Here are some things you might not know about weddings.
1. The confetti shot will need to be staged
Those fabulous, spontaneous looking confetti shots outside the ceremony – all totally staged. I don’t know why I assumed these would just happen, but no, they need to be set up by your photographer. Not least of all because you normally walk back up the aisle and leave the room before your guests do!
If you’re doing a confetti shot, your photographer will organise your guests once they’ve all come out. You’ll then go back inside and walk back out again – ta da! spontaneity at it’s pre-staged best!
The other thing worth noting for this iconic shot, is that if you want it, you’ll need to provide the confetti. Some guests will bring some, but most of them will forget. Oh, and when it comes to confetti always remember, the more the better!
2. If you want to provide your own booze you’ll have to pay for the privilege
Corkage? What the eff is that about?
If you want to try and save money by bringing your own alcohol into your venue (instead of buying it from them) you’ll have to pay a fee per bottle to do so. I think it’s usually around the £10 mark, which means that your £3 bargains from your booze cruise to France no longer seem like such a cheap alternative after all.
If you find a venue that doesn’t charge corkage then book them immediately I say!
3. You need to apply to be married at least 16 days in advance
In England and Wales you need to give notice to marry at least 16 days in advance at your local registry office. Your dream of rocking up to the court house and saying “I do” that same day isn’t actually possible. If you want a church wedding the notice period is even longer. The Church of England required that the banns of marriage are read at four consecutive Sunday services before they can legally marry you.
4. Children cost just as much as adults
It happens to the best of us. You see your dream purchase, something you’ve been searching out for ages… and then you see the price – YOWZER, that’s nearly a mortgage payment right there! Ugh, why do bad things happen to such good people?!
I had the idea for this post when I fell in love with these babies. So pretty but soooo expensive! Someone on Facebook said I easily do a DIY version (genius!) but first I needed to find a similar base shoe.
I pulled together this post but then I started thinking… maybe I could help you out in the same way? If you’ve seen something you love on your wedding planning travels, but it’s way out of your budget, shoot me an email and I’ll see if I can find you some more affordable options.

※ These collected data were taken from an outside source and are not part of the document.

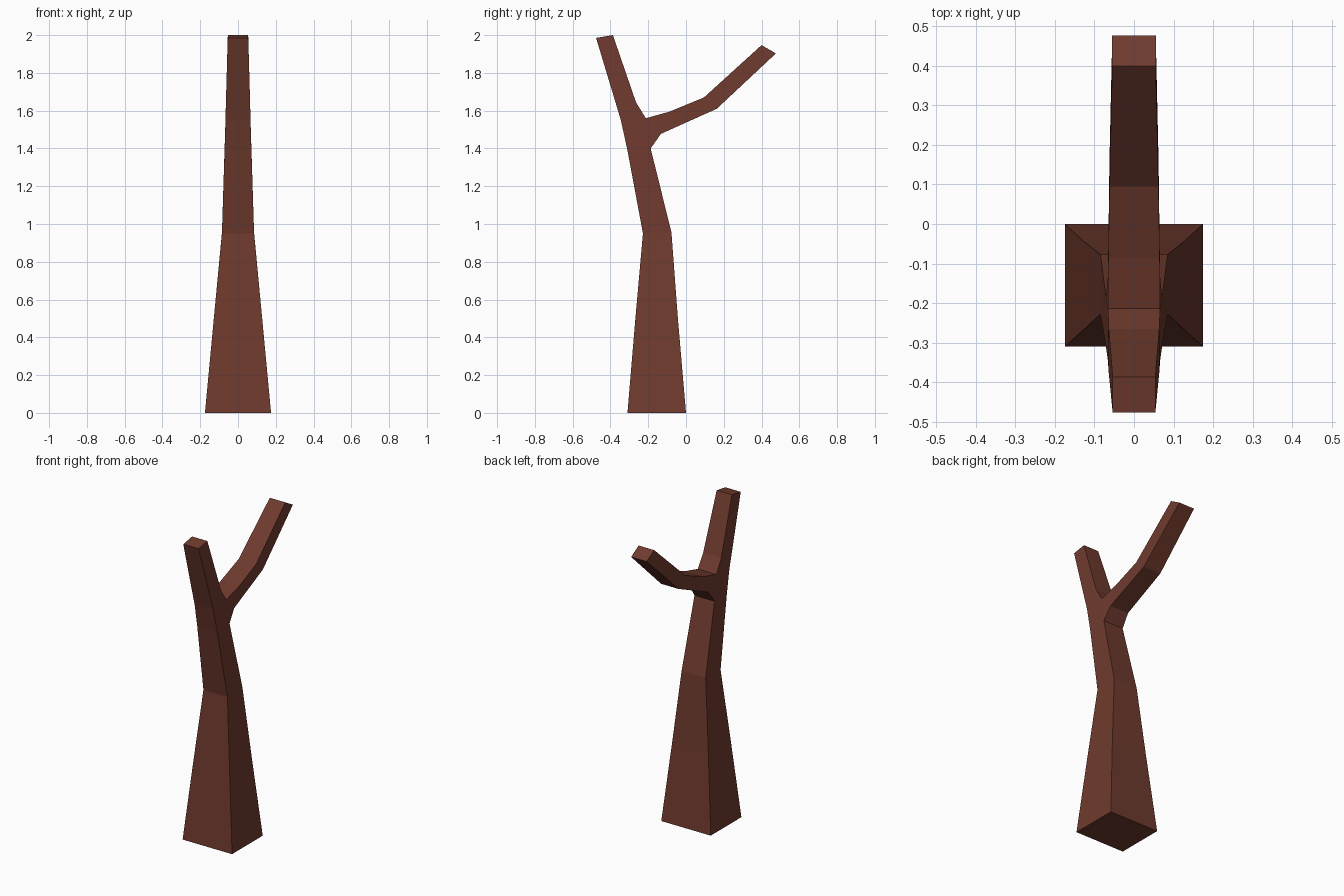
import bpy, bmesh

if "Cube" in bpy.data.objects:
    bpy.data.objects.remove(bpy.data.objects["Cube"])

# Each section: (rear y, z), (fore y, z), half width in x
trunk = [
    ((-0.31, 0.0), (0.0, 0.0), 0.175),
    ((-0.268, 0.5), (-0.043, 0.5), 0.128),
    ((-0.228, 0.95), (-0.077, 0.955), 0.085),
    ((-0.31, 1.39), (-0.187, 1.40), 0.071),
]
fork_left = ((-0.345, 1.55), (-0.213, 1.56), 0.066)
fork_right = ((-0.213, 1.56), (-0.133, 1.477), 0.066)
left_branch = [
    fork_left,
    ((-0.375, 1.65), (-0.265, 1.645), 0.064),
    ((-0.476, 1.985), (-0.387, 2.0), 0.054),
]
right_branch = [
    fork_right,
    ((-0.087, 1.595), (-0.06, 1.51), 0.065),
    ((0.095, 1.67), (0.163, 1.61), 0.062),
    ((0.40, 1.947), (0.476, 1.903), 0.055),
]

bm = bmesh.new()
cache = {}


def vert(point, x):
    key = (point, x > 0)
    if key not in cache:
        cache[key] = bm.verts.new((x, *point))
    return cache[key]


def ring(section):
    a, b, w = section
    return [vert(a, -w), vert(a, w), vert(b, w), vert(b, -w)]


def limb(sections):
    rings = [ring(s) for s in sections]
    for lo, hi in zip(rings, rings[1:]):
        for i in range(4):
            j = (i + 1) % 4
            bm.faces.new((lo[i], lo[j], hi[j], hi[i]))
    return rings


# Trunk and both branches, capped at the ends
t = limb(trunk)
l = limb(left_branch)
r = limb(right_branch)
for cap in (t[0], l[-1], r[-1]):
    bm.faces.new(cap)

# Fork joining the three limbs
top, left, right = t[-1], l[0], r[0]
bm.faces.new((top[0], top[1], left[1], left[0]))
bm.faces.new((top[3], top[2], right[2], right[3]))
for i, j in ((0, 3), (1, 2)):
    bm.faces.new((top[i], top[j], left[j], left[i]))
    bm.faces.new((top[j], right[j], left[j]))
bmesh.ops.recalc_face_normals(bm, faces=bm.faces)

mesh = bpy.data.meshes.new("tree_trunk")
bm.to_mesh(mesh)
bm.free()
tree = bpy.data.objects.new("tree_trunk", mesh)
bpy.context.collection.objects.link(tree)

# Brown bark
bark = bpy.data.materials.new("bark")
bark.diffuse_color = (0.16, 0.043, 0.027, 1)
bark.use_nodes = True
bark.node_tree.nodes["Principled BSDF"].inputs["Base Color"].default_value = bark.diffuse_color
mesh.materials.append(bark)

Let’s kick this baby off with a few more silver shoe (my current obsession) alternatives.
Jimmy Choo Trey wedges vs ASOS Polished pointed wedges
Kate Spade Andrea Sandals vs Boohoo Becca snake thong